I like to call this Operation Ovulation, as it becomes every woman’s obsession once they start to think about children. Unfortunately it’s not as straightforward as our biology teachers would have led us to believe.
When am I ovulating?
We don’t all ovulate bang on day 14. That’s because we don’t all have regimented 28-day cycles. Even in those of us who do, there’s no cast-iron guarantee that this is the day the egg is going to appear.
So what do you do? Well, I’m a fan of ripping up the calendar and instead opting for regular sex. For those who want to play the numbers game, day 14 is theoretically supposed to be ovulation day. But this only relates to a 28-day cycle. Ovulation occurs 14 days before the end of the cycle, meaning if you have a 30-day cycle, you will ovulate on day 16 (30 minus 14). A 23-day cycle will see you ovulating on day 9 (23 minus 14).

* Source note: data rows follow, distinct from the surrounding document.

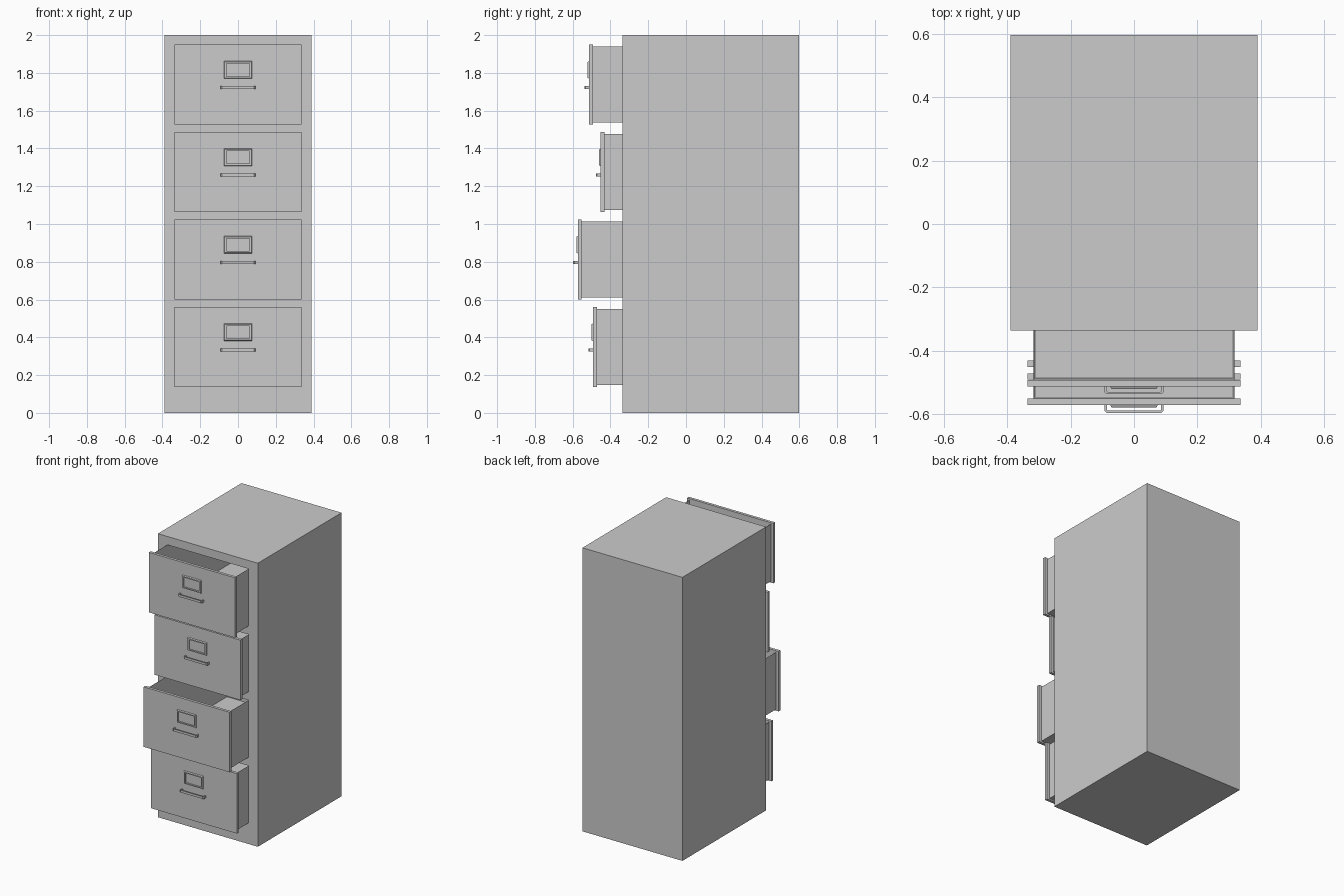
import bpy, bmesh

if "Cube" in bpy.data.objects:
    bpy.data.objects.remove(bpy.data.objects["Cube"])


def mesh_object(name, bm):
    bmesh.ops.recalc_face_normals(bm, faces=bm.faces)
    me = bpy.data.meshes.new(name)
    bm.to_mesh(me)
    bm.free()
    ob = bpy.data.objects.new(name, me)
    bpy.context.collection.objects.link(ob)
    return ob


def add_box(bm, x, y, z):
    """Add a box spanning the (min, max) pairs x, y, z."""
    verts = bmesh.ops.create_cube(bm, size=1)["verts"]
    for v in verts:
        v.co = [(r[0] + r[1]) / 2 + c * (r[1] - r[0]) for r, c in zip((x, y, z), v.co)]


def box(name, x, y, z):
    bm = bmesh.new()
    add_box(bm, x, y, z)
    return mesh_object(name, bm)


FRONT, BACK = -0.336, 0.597      # cabinet front and back
HEIGHT, PITCH, BOTTOM = 0.423, 0.463, 0.138
PANEL, WALL, LIP = 0.02, 0.008, 0.01
HALF_BOX = 0.317

# Cabinet shell with one pocket per drawer
cabinet = box("cabinet", (-0.39, 0.39), (FRONT, BACK), (0, 2))
bm = bmesh.new()
for i in range(4):
    z = BOTTOM + i * PITCH
    add_box(bm, (-HALF_BOX - 0.001, HALF_BOX + 0.001), (FRONT - 0.1, BACK - 0.02),
            (z + LIP - 0.001, z + HEIGHT - LIP + 0.001))
cutter = mesh_object("drawer_pocket_cutter", bm)
mod = cabinet.modifiers.new("pockets", "BOOLEAN")
mod.operation, mod.solver, mod.object = "DIFFERENCE", "EXACT", cutter
bpy.context.view_layer.objects.active = cabinet
bpy.ops.object.modifier_apply(modifier=mod.name)
bpy.data.objects.remove(cutter)


def drawer_tray(name, y, z):
    """Thin-walled tray, open at the top."""
    y0, y1 = y + PANEL, y + PANEL + 0.88
    z0, z1 = z + LIP, z + HEIGHT - LIP
    bm = bmesh.new()
    add_box(bm, (-HALF_BOX, HALF_BOX), (y0, y1), (z0, z1))
    top = max(bm.faces, key=lambda f: f.calc_center_median().z)
    bmesh.ops.inset_region(bm, faces=[top], thickness=WALL)
    bmesh.ops.translate(bm, verts=top.verts, vec=(0, 0, z0 + WALL - z1))
    return mesh_object(name, bm)


def drawer_pull(name, y, z):
    """U-shaped bar with chamfered corners, extruded upwards."""
    half = [(0.086, 0), (0.086, -0.016), (0.083, -0.018),
            (0.093, 0), (0.093, -0.019), (0.086, -0.025)]
    inner, outer = half[:3], half[3:]
    pts = outer + [(-px, py) for px, py in outer[::-1]]
    pts += [(-px, py) for px, py in inner] + inner[::-1]
    bm = bmesh.new()
    face = bm.faces.new([bm.verts.new((px, y + py, z + 0.187)) for px, py in pts])
    ext = bmesh.ops.extrude_face_region(bm, geom=[face])["geom"]
    bmesh.ops.translate(bm, vec=(0, 0, 0.016),
                        verts=[g for g in ext if isinstance(g, bmesh.types.BMVert)])
    return mesh_object(name, bm)


def label_holder(name, y, z):
    """Rectangular frame with bevelled outside, built from nested loops."""
    zc = z + 0.289
    loops = []
    bm = bmesh.new()
    for hx, hz, dy in ((0.075, 0.046, 0), (0.071, 0.042, -0.008),
                       (0.062, 0.034, -0.008), (0.062, 0.034, 0)):
        loops.append([bm.verts.new((sx * hx, y + dy, zc + sz * hz))
                      for sx, sz in ((-1, -1), (1, -1), (1, 1), (-1, 1))])
    for a, b in zip(loops, loops[1:] + loops[:1]):
        for k in range(4):
            n = (k + 1) % 4
            bm.faces.new((a[k], a[n], b[n], b[k]))
    return mesh_object(name, bm)


# Drawers from bottom to top, each pulled out to a different front position
for i, y in enumerate((-0.492, -0.572, -0.452, -0.513)):
    z = BOTTOM + i * PITCH
    n = i + 1
    box(f"drawer_front_{n}", (-0.336, 0.336), (y, y + PANEL), (z, z + HEIGHT))
    drawer_tray(f"drawer_tray_{n}", y, z)
    drawer_pull(f"drawer_pull_{n}", y, z)
    label_holder(f"label_holder_{n}", y, z)
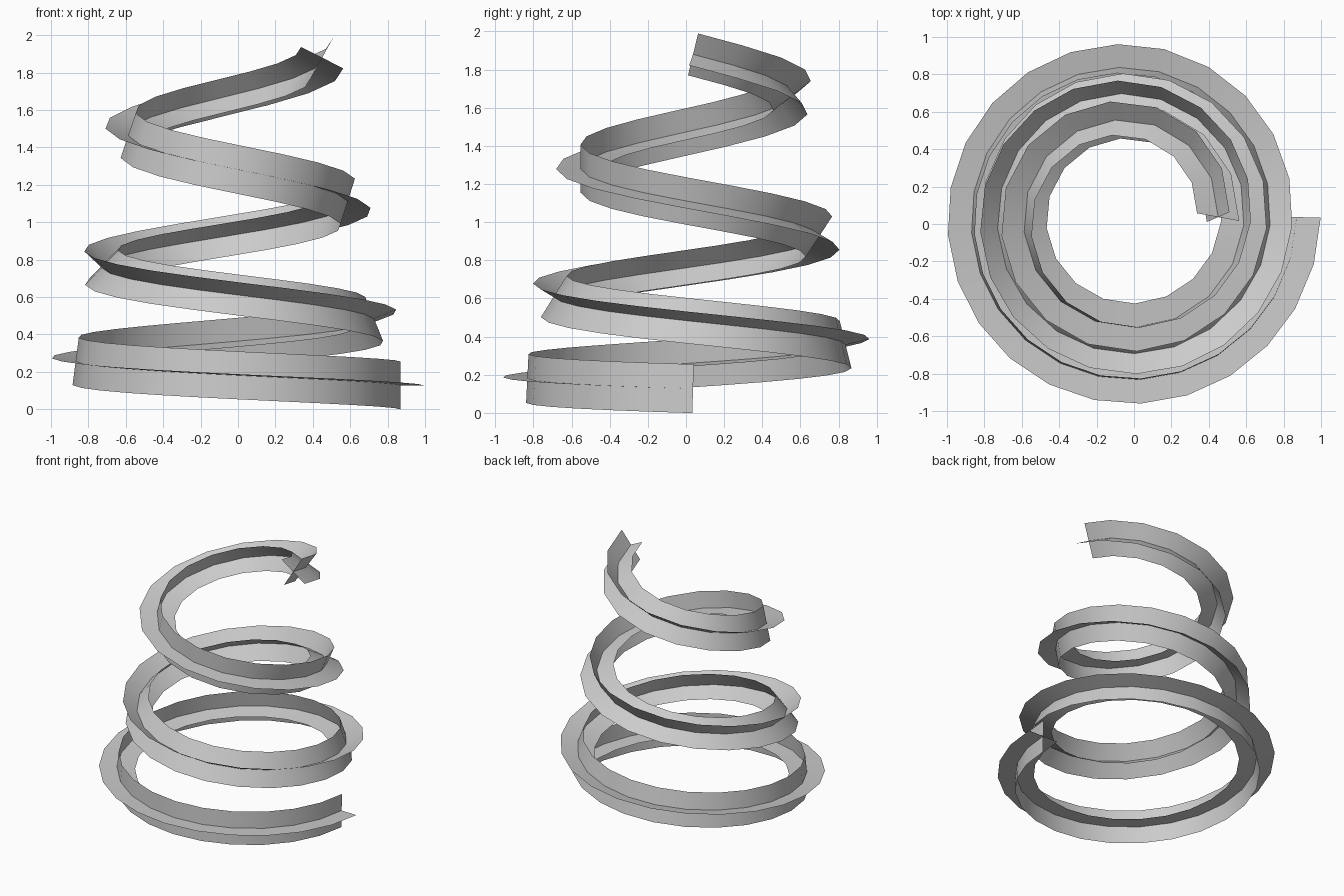
import bpy
import bmesh
from math import cos, sin, pi, radians
from mathutils import Vector

TURNS = 3
SEGMENTS = 60
ARM = 0.128
AXIS = Vector((-0.035, 0.037, 0))

cube = bpy.data.objects.get("Cube")
if cube:
    bpy.data.objects.remove(cube)

grey = bpy.data.materials.new("light grey")
grey.use_nodes = True
colour = (0.6, 0.6, 0.6, 1)
grey.diffuse_color = colour
grey.node_tree.nodes["Principled BSDF"].inputs["Base Color"].default_value = colour


def path(t):
    """Centre line of the shrinking, rising clockwise spiral after t turns."""
    r = 0.905 - 0.14 * t
    a = -2 * pi * t
    z = 0.127 + 0.176 * t + 0.197 * t**2 - 0.0203 * t**3
    return AXIS + Vector((r * cos(a), r * sin(a), z))


def even_steps():
    """Turn values spaced evenly along the length of the path."""
    n = 3000
    ts = [TURNS * i / n for i in range(n + 1)]
    lengths = [0]
    for a, b in zip(ts, ts[1:]):
        lengths.append(lengths[-1] + (path(b) - path(a)).length)
    steps, i = [], 0
    for k in range(SEGMENTS + 1):
        while i < n and lengths[i] < lengths[-1] * k / SEGMENTS:
            i += 1
        steps.append(ts[i])
    return steps


def arm_direction(t, offset):
    """Direction across the path, twisting faster towards the top."""
    a = -2 * pi * t
    tangent = (path(t + 0.001) - path(t - 0.001)).normalized()
    out = Vector((cos(a), sin(a), 0))
    out = (out - tangent * out.dot(tangent)).normalized()
    up = out.cross(tangent)
    if up.z < 0:
        up = -up
    twist = radians(7.7 * t + 14.3 * t * t) + offset
    return out * cos(twist) + up * sin(twist)


def ribbon(name, offset):
    bm = bmesh.new()
    rows = []
    for t in even_steps():
        d = arm_direction(t, offset) * ARM
        rows.append([bm.verts.new(path(t) + d * s) for s in (-1, 0, 1)])
    for a, b in zip(rows, rows[1:]):
        for i in range(2):
            bm.faces.new((a[i], a[i + 1], b[i + 1], b[i]))
    mesh = bpy.data.meshes.new(name)
    bm.to_mesh(mesh)
    bm.free()
    mesh.materials.append(grey)
    obj = bpy.data.objects.new(name, mesh)
    bpy.context.collection.objects.link(obj)
    bpy.ops.object.select_all(action='DESELECT')
    obj.select_set(True)
    bpy.context.view_layer.objects.active = obj
    bpy.ops.object.shade_smooth_by_angle(angle=radians(30))


# Two crossing ribbons form the plus-shaped section of the spring
ribbon("flat_spiral_ribbon", 0)
ribbon("upright_spiral_ribbon", pi / 2)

But even with meticulous maths, your cycle can change on a monthly basis, so you can still get the date wrong. And it’s not just about ovulation day – having sperm in the system for five days prior to ovulation, plus the day of ovulation, increases your chances. Sperm have a lifespan of 5-7 days while the usefulness of eggs expires within 12-24 hours. So based on a regular 28-day cycle, the best time for sex is between day 9 and day 14.
When am I ovulating?
You can use either intelligent science or female intuition to gauge whether you are ovulating. Your vaginal mucus will change at the time of ovulation and take on the consistency of egg white. Your temperature will also rise but, unless you are tracking it, you won’t notice. One in five women feel discomfort in their stomachs, signalling ovulation. It can be momentary or last a few days. It tends to be on one side and feel like a cramp, ranging from severe to mild.
Research also tells us that we give off an alluring scent and feel sexy at this time in the cycle, but that’s hard to monitor. I used ovulation sticks (available from pharmacies) when I was trying to conceive, as I found following the calendar and charting cervical mucus quite a challenge. Ovulation-test kits tell you when you are ovulating. This leaves ovulation planning to science, giving you the freedom to get on with the sex.
By Dr Pixie